---------- EXTRACTED INFORMATION ----------
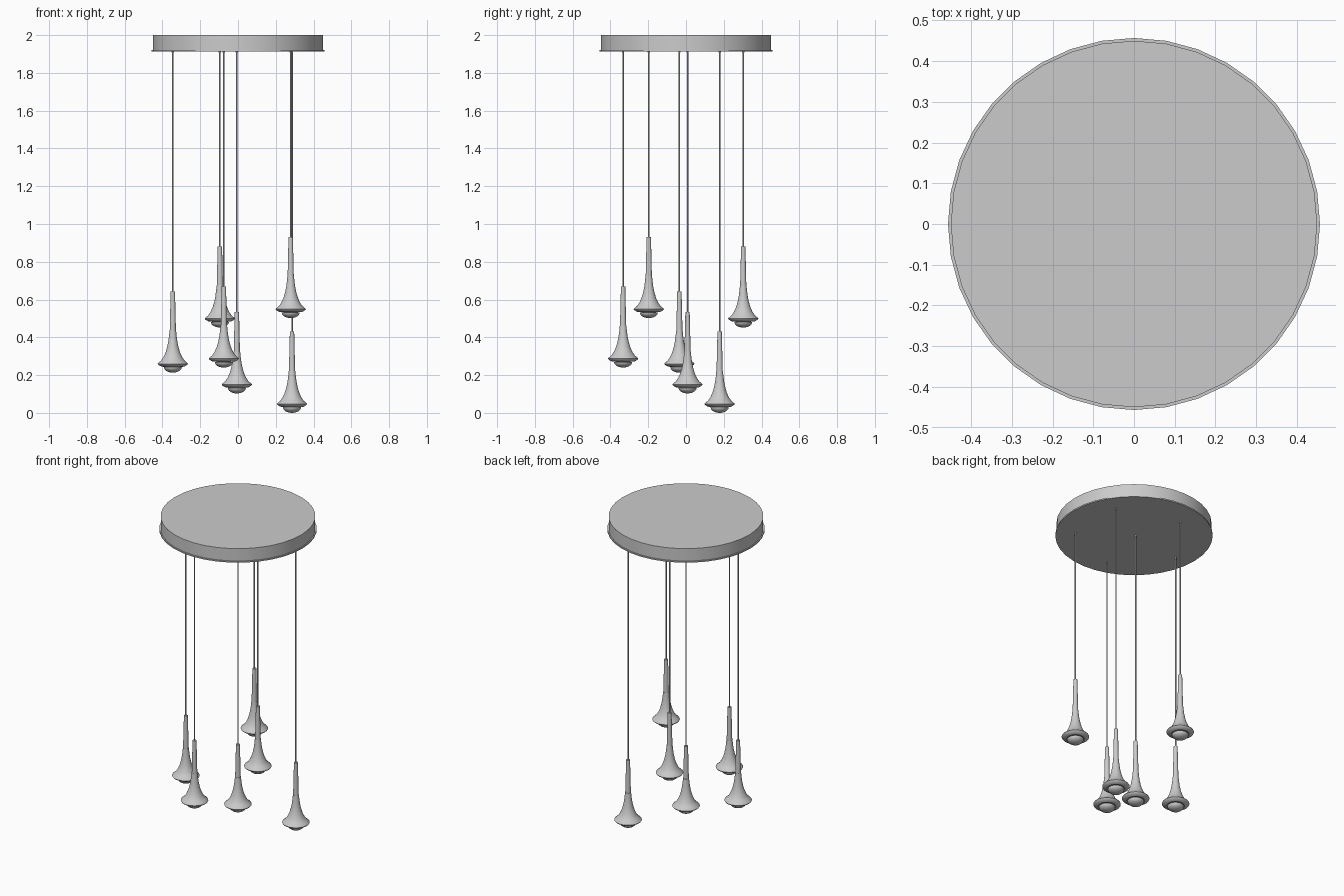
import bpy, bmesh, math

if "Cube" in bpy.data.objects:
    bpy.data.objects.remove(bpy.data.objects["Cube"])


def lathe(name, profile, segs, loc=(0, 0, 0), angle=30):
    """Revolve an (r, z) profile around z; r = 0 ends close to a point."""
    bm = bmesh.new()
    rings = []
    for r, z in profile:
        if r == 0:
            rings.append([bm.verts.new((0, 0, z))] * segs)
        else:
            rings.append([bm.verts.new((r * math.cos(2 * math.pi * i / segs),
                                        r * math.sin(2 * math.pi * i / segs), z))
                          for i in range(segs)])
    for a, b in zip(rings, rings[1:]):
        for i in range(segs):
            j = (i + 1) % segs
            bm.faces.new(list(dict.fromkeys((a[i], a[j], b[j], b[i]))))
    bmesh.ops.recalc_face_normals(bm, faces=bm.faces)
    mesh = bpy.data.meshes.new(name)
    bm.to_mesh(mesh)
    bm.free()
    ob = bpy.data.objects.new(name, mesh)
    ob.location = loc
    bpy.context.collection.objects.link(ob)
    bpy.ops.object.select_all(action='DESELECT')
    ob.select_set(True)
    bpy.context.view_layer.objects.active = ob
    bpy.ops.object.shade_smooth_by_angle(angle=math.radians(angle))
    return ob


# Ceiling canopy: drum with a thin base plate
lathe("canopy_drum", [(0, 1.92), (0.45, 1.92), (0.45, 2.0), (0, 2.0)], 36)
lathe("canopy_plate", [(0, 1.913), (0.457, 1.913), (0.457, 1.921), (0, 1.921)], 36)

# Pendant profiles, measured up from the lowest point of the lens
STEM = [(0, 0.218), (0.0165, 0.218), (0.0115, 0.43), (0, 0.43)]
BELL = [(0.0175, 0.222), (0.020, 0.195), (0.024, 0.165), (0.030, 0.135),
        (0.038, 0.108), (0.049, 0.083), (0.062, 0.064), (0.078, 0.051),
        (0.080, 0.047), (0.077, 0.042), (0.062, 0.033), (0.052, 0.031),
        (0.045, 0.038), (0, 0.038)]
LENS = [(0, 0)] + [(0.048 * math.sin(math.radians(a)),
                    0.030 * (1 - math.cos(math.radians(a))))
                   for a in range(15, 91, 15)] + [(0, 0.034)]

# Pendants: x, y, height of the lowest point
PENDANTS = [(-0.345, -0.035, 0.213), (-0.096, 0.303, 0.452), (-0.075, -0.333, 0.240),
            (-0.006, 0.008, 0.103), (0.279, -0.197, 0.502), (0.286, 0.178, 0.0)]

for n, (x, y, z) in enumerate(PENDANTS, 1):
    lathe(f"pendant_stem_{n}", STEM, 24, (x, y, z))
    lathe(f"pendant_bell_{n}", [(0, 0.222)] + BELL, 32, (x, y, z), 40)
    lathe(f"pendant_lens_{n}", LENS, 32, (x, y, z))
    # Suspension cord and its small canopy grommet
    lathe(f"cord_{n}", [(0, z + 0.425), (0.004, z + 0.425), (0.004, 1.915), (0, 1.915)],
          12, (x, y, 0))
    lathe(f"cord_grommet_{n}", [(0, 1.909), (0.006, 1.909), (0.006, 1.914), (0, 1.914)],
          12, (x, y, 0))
----------
TASK TO CARRY OUT: Looking at the records above, work out how many lines hold "objects" and write only that number.

RESPONSE: 5